I’ve been thinking long and hard about what it means to travel to a “dangerous” destination lately because I’m in the process of planning a 2-month trip to Cuba. While Cuba is not considered “dangerous” to citizens of other countries, it does send a little shiver up an American’s spine when thinking about the potential consequences of traveling there without a visa, which I might end up doing. I guess sneaking into Cuba through Mexico or Canada may classify more as “risky” rather than “dangerous,” but I am always willing to take risks so long as I know I will not inevitably put myself in danger. A possible $10,000 fine is quite a price to pay for a visit to a country closed to Americans, however, so I know it’s important to tread lightly.
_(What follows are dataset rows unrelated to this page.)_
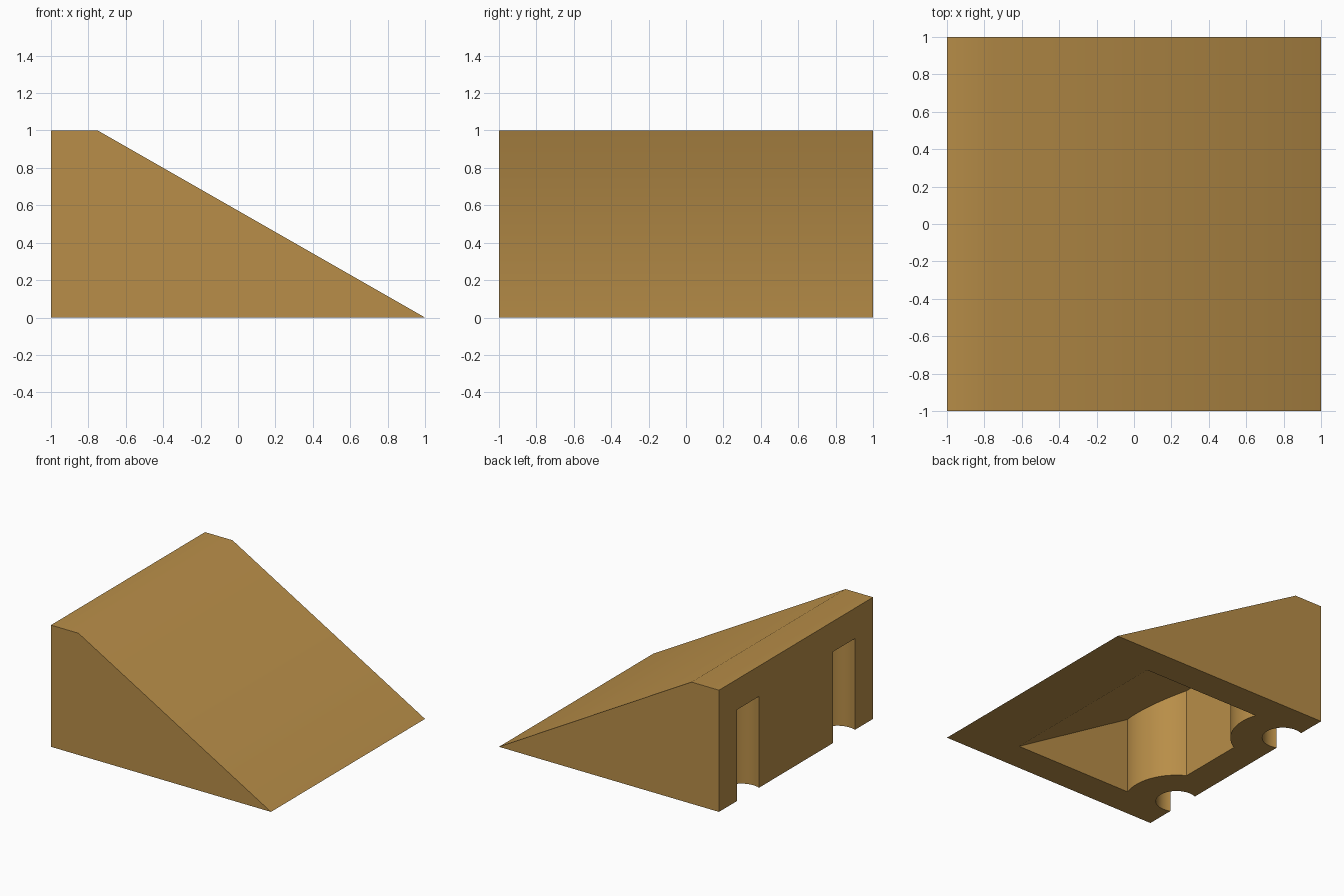
import bpy
import bmesh
import math

if "Cube" in bpy.data.objects:
    bpy.data.objects.remove(bpy.data.objects["Cube"])

tan = bpy.data.materials.new("tan")
tan.diffuse_color = (0.48, 0.27, 0.065, 1)
tan.use_nodes = True
tan.node_tree.nodes["Principled BSDF"].inputs["Base Color"].default_value = tan.diffuse_color


def prism(name, profile, half_width):
    """Extrude an x-z profile along y, centred on y = 0."""
    bm = bmesh.new()
    face = bm.faces.new([bm.verts.new((x, -half_width, z)) for x, z in profile])
    ext = bmesh.ops.extrude_face_region(bm, geom=[face])
    verts = [v for v in ext["geom"] if isinstance(v, bmesh.types.BMVert)]
    bmesh.ops.translate(bm, verts=verts, vec=(0, 2 * half_width, 0))
    bmesh.ops.recalc_face_normals(bm, faces=bm.faces)
    mesh = bpy.data.meshes.new(name)
    bm.to_mesh(mesh)
    bm.free()
    mesh.materials.append(tan)
    obj = bpy.data.objects.new(name, mesh)
    bpy.context.collection.objects.link(obj)
    return obj


def post(name, x, y, radius, z0, z1):
    """Upright cylinder."""
    bpy.ops.mesh.primitive_cylinder_add(
        vertices=64, radius=radius, depth=z1 - z0, location=(x, y, (z0 + z1) / 2))
    obj = bpy.context.object
    obj.name = name
    obj.data.materials.append(tan)
    return obj


def cut(target, cutter):
    """Subtract the cutter and remove it."""
    mod = target.modifiers.new("cut", 'BOOLEAN')
    mod.operation = 'DIFFERENCE'
    mod.solver = 'EXACT'
    mod.object = cutter
    bpy.context.view_layer.objects.active = target
    bpy.ops.object.modifier_apply(modifier=mod.name)
    bpy.data.objects.remove(cutter, do_unlink=True)


PEG_X, PEG_Y = -0.94, 0.623

# Wedge block with a narrow flat top
wedge = prism("wedge_block", [(-1, 0), (1, 0), (-0.75, 1), (-1, 1)], 1)

# Hollow underside, leaving a rounded boss around each peg slot
slope = 0.59
hollow = prism("hollow_cutter",
               [(-0.75, -0.1), (0.5 + 0.1 / slope, -0.1), (-0.75, 1.25 * slope)], 0.75)
for side in (-1, 1):
    cut(hollow, post("boss", PEG_X, side * PEG_Y, 0.395, -0.5, 1.5))
cut(wedge, hollow)

# Round peg slots, open at the bottom and through the tall face
for side in (-1, 1):
    cut(wedge, post("peg_slot_cutter", PEG_X, side * PEG_Y, 0.155, -0.2, 0.75))

bpy.ops.object.select_all(action='DESELECT')
wedge.select_set(True)
bpy.context.view_layer.objects.active = wedge
bpy.ops.object.shade_smooth_by_angle(angle=math.radians(30))
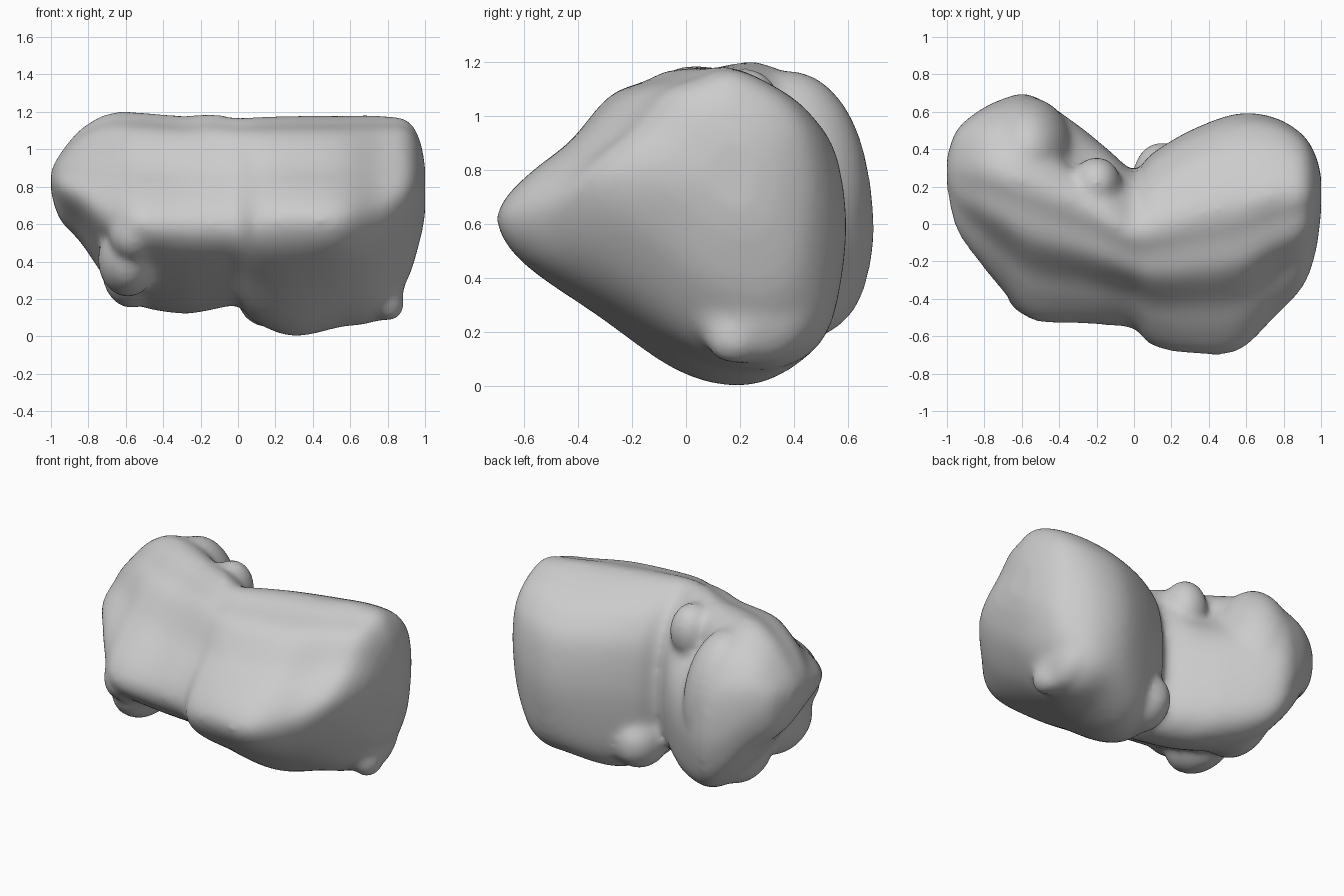
import bpy, bmesh, math
from mathutils import Vector

if "Cube" in bpy.data.objects:
    bpy.data.objects.remove(bpy.data.objects["Cube"], do_unlink=True)

# Single matte grey
grey = bpy.data.materials.new("plain_grey")
grey.use_nodes = True
colour = (0.6, 0.6, 0.6, 1)
grey.diffuse_color = colour
grey.node_tree.nodes["Principled BSDF"].inputs["Base Color"].default_value = colour

# Cross-section from the front tip over the top: fraction of depth,
# and height from the tip level (1 is the top, -1 the bottom)
PROFILE = [(0, 0), (.025, .17), (.11, .35), (.22, .53), (.35, .82), (.48, .92), (.62, 1), (.8, .84),
           (.9, .67), (.97, .43), (1, 0), (.98, -.45), (.94, -.75), (.86, -.93), (.73, -1),
           (.55, -.9), (.31, -.57), (.08, -.25)]

# Stations along the body: x, front, back, bottom, top, tip level
STATIONS = [(-1, .18, .36, .76, .89, .82), (-.95, -.03, .5, .62, .98, .8), (-.84, -.19, .6, .5, 1.11, .74),
            (-.7, -.36, .67, .3, 1.19, .63), (-.55, -.51, .69, .17, 1.2, .58),
            (-.3, -.53, .53, .12, 1.18, .57), (-.14, -.54, .4, .14, 1.19, .57),
            (0, -.56, .29, .16, 1.17, .57), (.1, -.65, .38, .07, 1.175, .58),
            (.3, -.69, .5, 0, 1.18, .6), (.55, -.68, .59, .05, 1.18, .6),
            (.75, -.5, .57, .09, 1.18, .64), (.9, -.34, .48, .29, 1.16, .74),
            (.97, -.16, .37, .5, 1.06, .78), (1, .05, .26, .64, .92, .78)]


def spline(points, steps, closed):
    """Catmull-Rom curve through the points."""
    pts = [Vector(p) for p in points]
    count = len(pts)

    def pick(i):
        return pts[i % count] if closed else pts[max(0, min(count - 1, i))]

    out = []
    for i in range(count if closed else count - 1):
        a, b, c, d = (pick(i + k) for k in (-1, 0, 1, 2))
        for s in range(steps):
            t = s / steps
            out.append(b + (c - a) * (t / 2) + (a * 2 - b * 5 + c * 4 - d) * (t * t / 2)
                       + (b * 3 - a - c * 3 + d) * (t ** 3 / 2))
    return out if closed else out + [pts[-1]]


def add_loft(bm):
    rings = []
    section = spline(PROFILE, 4, True)
    for x, front, back, low, high, tip in spline(STATIONS, 6, False):
        rings.append([bm.verts.new((x, front + u * (back - front),
                                    tip + v * (high - tip if v > 0 else tip - low)))
                      for u, v in section])
    for one, two in zip(rings, rings[1:]):
        for i in range(len(one)):
            j = (i + 1) % len(one)
            bm.faces.new((one[i], one[j], two[j], two[i]))
    bm.faces.new(rings[0])
    bm.faces.new(rings[-1])


def add_lump(bm, centre, radii):
    lump = bmesh.ops.create_uvsphere(bm, u_segments=32, v_segments=20, radius=1)["verts"]
    for v in lump:
        v.co = Vector(centre) + Vector(r * c for r, c in zip(radii, v.co))


bm = bmesh.new()
add_loft(bm)
bmesh.ops.recalc_face_normals(bm, faces=bm.faces)

# Dent between the tall right lobe and the middle
hollow = Vector((-.28, .48, .98))
for v in bm.verts:
    v.co.y -= .15 * math.exp(-((v.co - hollow).length / .19) ** 2)

# Lumps that swell out of the body
for centre, radii in [
    ((-.57, .38, .7), (.25, .3, .47)),     # right lobe
    ((-.57, .25, .36), (.16, .25, .21)),   # right foot
    ((-.59, -.1, .41), (.16, .27, .2)),    # right lower bulge
    ((-.56, -.33, .55), (.13, .16, .15)),  # right front corner
    ((-.2, .22, 1.01), (.13, .14, .17)),   # bump in the hollow
    ((.15, .24, .23), (.16, .2, .18)),     # lower middle bump
    ((.77, .25, .3), (.12, .24, .22)),     # left foot
    ((.81, .18, .18), (.08, .11, .1)),     # left foot knob
]:
    add_lump(bm, centre, radii)

mesh = bpy.data.meshes.new("organic_body")
bm.to_mesh(mesh)
bm.free()
body = bpy.data.objects.new("organic_body", mesh)
bpy.context.collection.objects.link(body)
mesh.materials.append(grey)

# Fuse the lumps and soften the joins
fuse = body.modifiers.new("fuse", "REMESH")
fuse.mode = "VOXEL"
fuse.voxel_size = .02
fuse.use_smooth_shade = True
soften = body.modifiers.new("soften", "SMOOTH")
soften.factor = .5
soften.iterations = 20
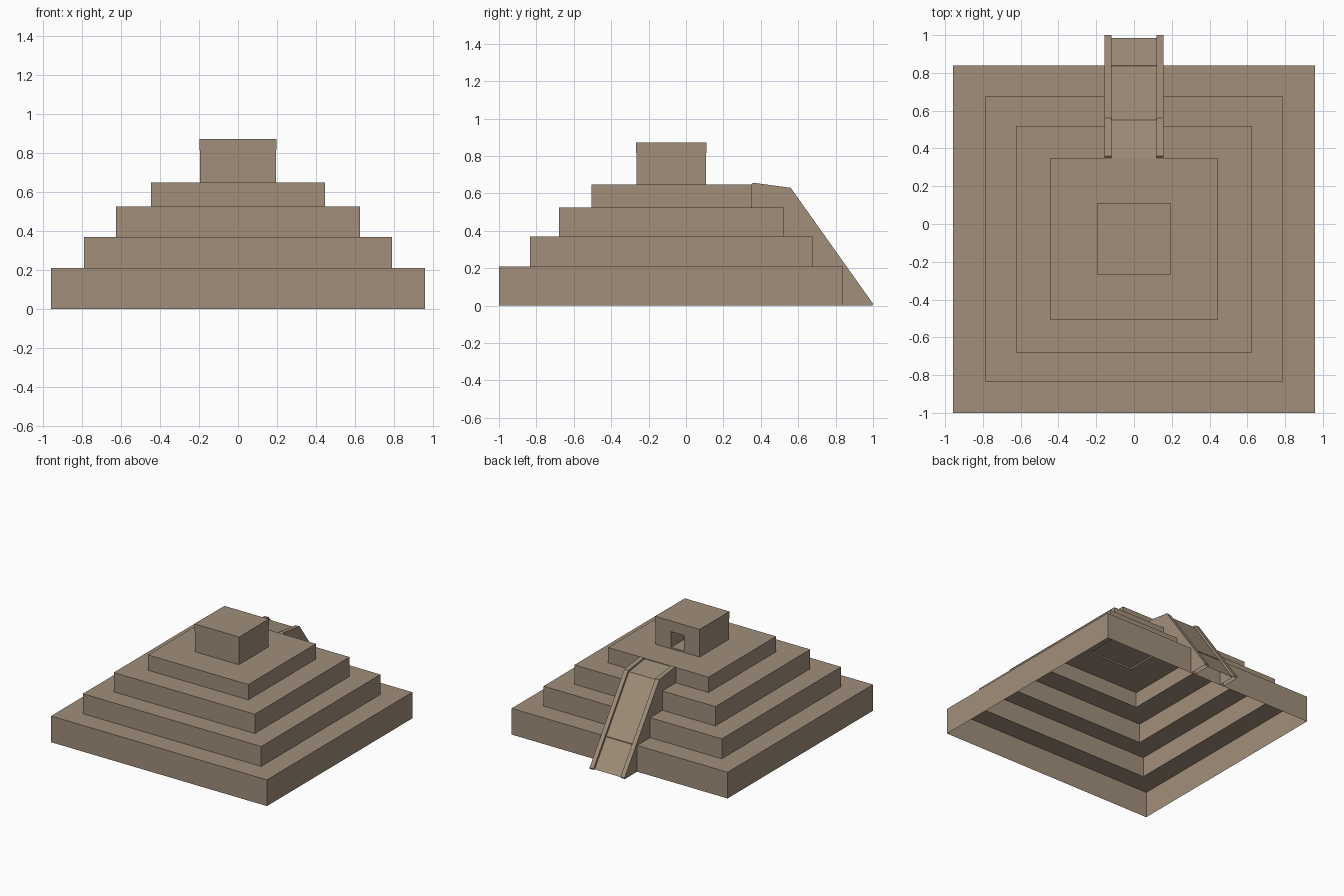
import bpy, bmesh

if "Cube" in bpy.data.objects:
    bpy.data.objects.remove(bpy.data.objects["Cube"])

stone = bpy.data.materials.new("tan stone")
stone.diffuse_color = (0.355, 0.275, 0.197, 1)
stone.use_nodes = True
stone.node_tree.nodes["Principled BSDF"].inputs["Base Color"].default_value = stone.diffuse_color


def make(name, verts, faces, recalc=False):
    bm = bmesh.new()
    vs = [bm.verts.new(v) for v in verts]
    for f in faces:
        bm.faces.new([vs[i] for i in f])
    if recalc:
        bmesh.ops.recalc_face_normals(bm, faces=bm.faces)
    me = bpy.data.meshes.new(name)
    bm.to_mesh(me)
    bm.free()
    me.materials.append(stone)
    ob = bpy.data.objects.new(name, me)
    bpy.context.collection.objects.link(ob)
    return ob


def ring(x0, x1, y0, y1, z):
    return [(x0, y0, z), (x1, y0, z), (x1, y1, z), (x0, y1, z)]


def box(name, x0, x1, y0, y1, z0, z1):
    return make(name, ring(x0, x1, y0, y1, z0) + ring(x0, x1, y0, y1, z1),
                [(3, 2, 1, 0), (4, 5, 6, 7), (0, 1, 5, 4), (1, 2, 6, 5),
                 (2, 3, 7, 6), (3, 0, 4, 7)])


# Stepped tiers: one hollow shell, open underneath (half width, y min, y max, z low, z high)
tiers = [(0.957, -1.0, 0.84, 0.0, 0.21),
         (0.79, -0.835, 0.675, 0.21, 0.37),
         (0.625, -0.68, 0.52, 0.37, 0.525),
         (0.445, -0.505, 0.35, 0.525, 0.648),
         (0.194, -0.265, 0.106, 0.648, 0.66)]
verts, faces = [], []
for w, y0, y1, z0, z1 in tiers:
    verts += ring(-w, w, y0, y1, z0) + ring(-w, w, y0, y1, z1)
rings = len(verts) // 4
for r in range(rings - 1):
    for i in range(4):
        j = (i + 1) % 4
        faces.append((4 * r + i, 4 * r + j, 4 * r + 4 + j, 4 * r + 4 + i))
n = len(verts)
faces.append((n - 4, n - 3, n - 2, n - 1))
make("stepped_tiers", verts, faces)

# Temple with a doorway cut in the back face, and its roof band
temple = box("temple", -0.194, 0.194, -0.265, 0.106, 0.66, 0.82)
door = box("door_cutter", -0.058, 0.058, -0.05, 0.2, 0.6, 0.785)
door.hide_render = True
door.hide_viewport = True
cut = temple.modifiers.new("doorway", 'BOOLEAN')
cut.operation = 'DIFFERENCE'
cut.object = door
box("roof_band", -0.197, 0.197, -0.268, 0.109, 0.815, 0.872)

# Stair rails: side profile (y, z) following the tiers, open at bottom and back
top = [(0.995, 0.0), (1.0, 0.01), (0.56, 0.63), (0.36, 0.657), (0.346, 0.646)]
back = [(0.35, 0.525), (0.52, 0.525), (0.52, 0.37), (0.675, 0.37),
        (0.675, 0.21), (0.84, 0.21), (0.84, 0.0)]
prof = top + back
k = len(prof)
for side, name in ((-1, "stair_rail_left"), (1, "stair_rail_right")):
    v = [(side * x, y, z) for x in (0.12, 0.155) for y, z in prof]
    f = [tuple(range(k)), tuple(range(2 * k - 1, k - 1, -1))]
    f += [(i, i + k, i + k + 1, i + 1) for i in range(len(top) - 1)]
    make(name, v, f, recalc=True)

# Stair ramp between the rails, slightly sunken
ramp = [(0.985, 0.0), (0.55, 0.617), (0.348, 0.644)]
v = [(x, y, z) for x in (0.12, -0.12) for y, z in ramp]
make("stair_ramp", v, [(0, 1, 4, 3), (1, 2, 5, 4)])
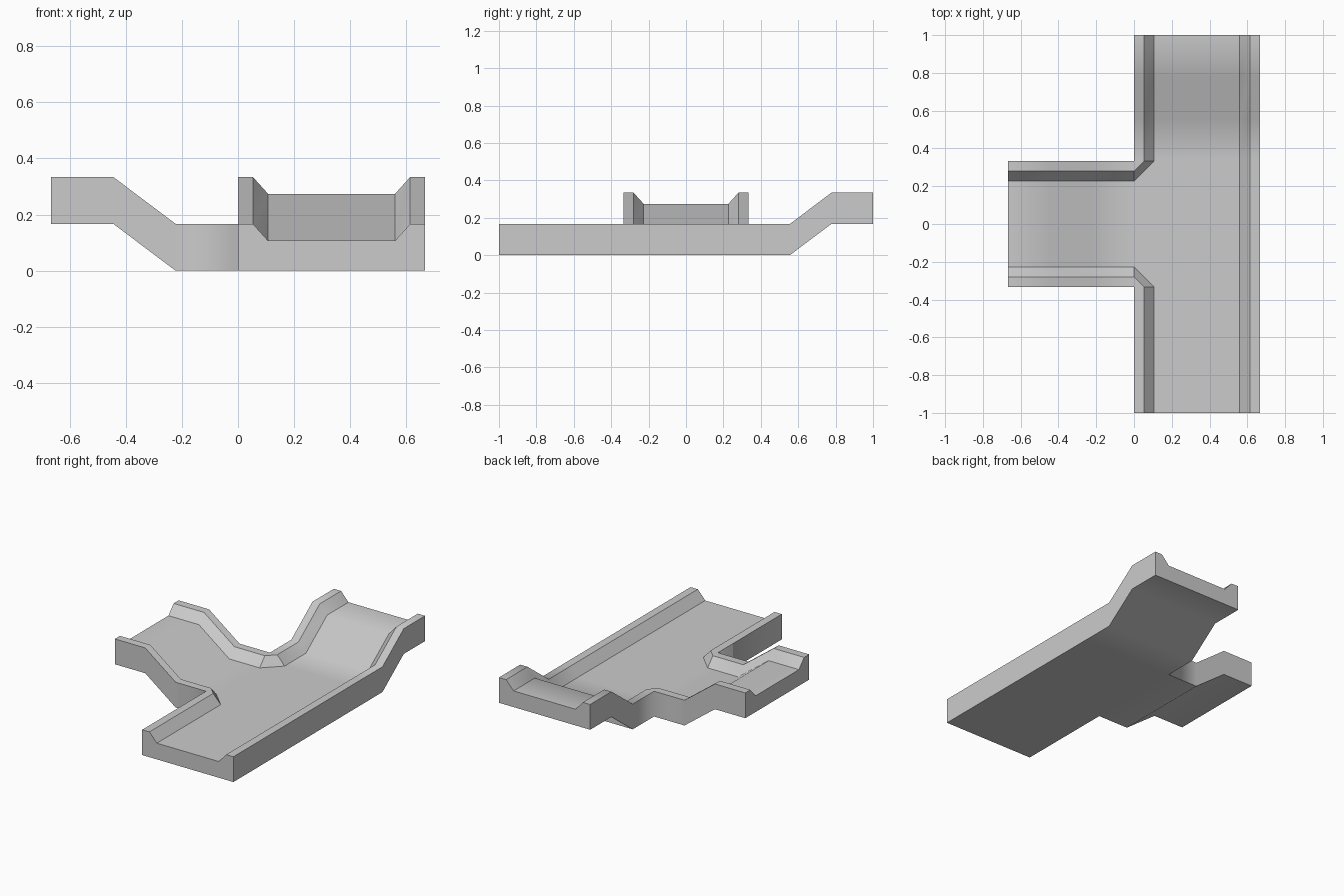
import bpy
import bmesh

cube = bpy.data.objects.get("Cube")
if cube:
    bpy.data.objects.remove(cube, do_unlink=True)

HALF = 1 / 3       # half the channel width
LEDGE = 0.053      # flat rim width
TOE = 0.107        # rim plus inner slope width
RIM_Z = 0.167      # rim height above the underside
FLOOR_Z = 0.107    # floor height above the underside
RISE = 0.167       # how far each ramp climbs
BEND_1, BEND_2 = 2 / 9, 4 / 9

grey = bpy.data.materials.new("light grey")
grey.use_nodes = True
colour = (0.6, 0.6, 0.6, 1)
grey.diffuse_color = colour
grey.node_tree.nodes["Principled BSDF"].inputs["Base Color"].default_value = colour

# Channel cross-section as (offset across, height)
left = [(-HALF, 0), (-HALF, RIM_Z), (-HALF + LEDGE, RIM_Z), (-HALF + TOE, FLOOR_Z)]
section = left + [(-u, z) for u, z in reversed(left)]

bm = bmesh.new()


def face(points):
    return bm.faces.new([bm.verts.new(p) for p in points])


def along_y(y, lift=0):
    return [(HALF + u, y, z + lift) for u, z in section]


def along_x(x, lift=0):
    return [(x, u, z + lift) for u, z in section]


def sweep(rings):
    """Join the rings into a channel and cap its far end."""
    for a, b in zip(rings, rings[1:]):
        for i in range(len(a)):
            j = (i + 1) % len(a)
            face([a[i], a[j], b[j], b[i]])
    face(rings[-1])


# Level front leg, ramped back leg and ramped side branch
front, back, side = along_y(-HALF), along_y(HALF), along_x(0)
sweep([front, along_y(-1)])
sweep([back, along_y(HALF + BEND_1), along_y(HALF + BEND_2, RISE), along_y(1, RISE)])
sweep([side, along_x(-BEND_1), along_x(-BEND_2, RISE), along_x(-2 * HALF, RISE)])

# Junction: underside, floor, straight far wall and two chamfered corners
face([front[0], front[7], back[7], back[0]])
face([front[3], front[4], back[4], back[3], side[4], side[3]])
for i in (4, 5, 6):
    face([front[i], front[i + 1], back[i + 1], back[i]])
for leg, rim, ledge, toe in ((front, 1, 2, 3), (back, 6, 5, 4)):
    face([side[rim], side[ledge], leg[2]])
    face([side[ledge], side[toe], leg[3], leg[2]])

bmesh.ops.remove_doubles(bm, verts=bm.verts, dist=0.0005)
bmesh.ops.recalc_face_normals(bm, faces=bm.faces)


def is_soft(edge):
    """Ramp bends and the outer re-entrant corners shade smoothly."""
    a, b = (v.co for v in edge.verts)
    for axis, sign, start in ((1, 1, HALF), (0, -1, 0)):
        for bend in (BEND_1, BEND_2):
            if all(abs(sign * p[axis] - start - bend) < 0.001 for p in (a, b)):
                return True
    return all(abs(p.x) < 0.001 and abs(abs(p.y) - HALF) < 0.001 for p in (a, b))


for f in bm.faces:
    f.smooth = True
for e in bm.edges:
    flat = e.calc_face_angle(0) < 0.01
    e.smooth = flat or is_soft(e)

mesh = bpy.data.meshes.new("trench_junction")
bm.to_mesh(mesh)
bm.free()
mesh.materials.append(grey)
junction = bpy.data.objects.new("trench_junction", mesh)
bpy.context.scene.collection.objects.link(junction)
So I proceeded to do some research on how to estimate a “dangerous” place in the world, and I found the results quite startling. According to Fabiola Hernandez over at Associated Content, the 5 most dangerous countries in the world are Colombia, South Africa, Jamaica, Venezuela, and Russia. Hernandez goes so far to say that, “You wouldn’t want to be caught dead living there, literally.” But do I trust her opinion? Not at all.
This list was generated from a kind-of-handy statistical website called NationMaster.com that spits out national information ranging from Agriculture to Terrorism. Hernandez seemed quick to compile her list by searching for “Crime — Murder per capita.” The “most recent” results of my search are the same as the results Hernandez found nearly two years ago, which leads me to believe NationMaster.com is not at all up-to-date and, therefore, its information is misleading.
I could not disagree more with Hernandez’s list. First, it is completely void of volatile countries in the Middle East. Secondly, I traveled in Colombia, the country at the top of her list, for three months during the spring of 2008 and never felt safer there. Medellín, Colombia’s second largest city that Pablo Escobar made famous, is largely misunderstood. While it may have been the “Murder Capital of the World” five short years ago, this city is quite safe, quite lovely, and quite a tourist hotspot.
I have never been to the other four nations on the list. While I’ve heard that these countries do indeed have their dangerous regions and cities, I know for a fact that there are also some really wonderful, worthwhile places within their borders that it would be a pity if fear prevented a traveler from going there.
I find Hernandez’s estimation of “danger” quite askew, and I feel lists like this are harmful and largely misinterpreted. Sure, the percentage of murders in a country is one thing that could make a place dangerous, but what about terrorism, civil war, theft, and rape? More importantly, fear is the thing that prevents so many travelers from leaving the “safety” of their home. I believe, with proper precautions, even the most dangerous place is just as safe as sitting on your couch. Additionally, you are seeing the world and experiencing life for real, in its rawest, most natural form.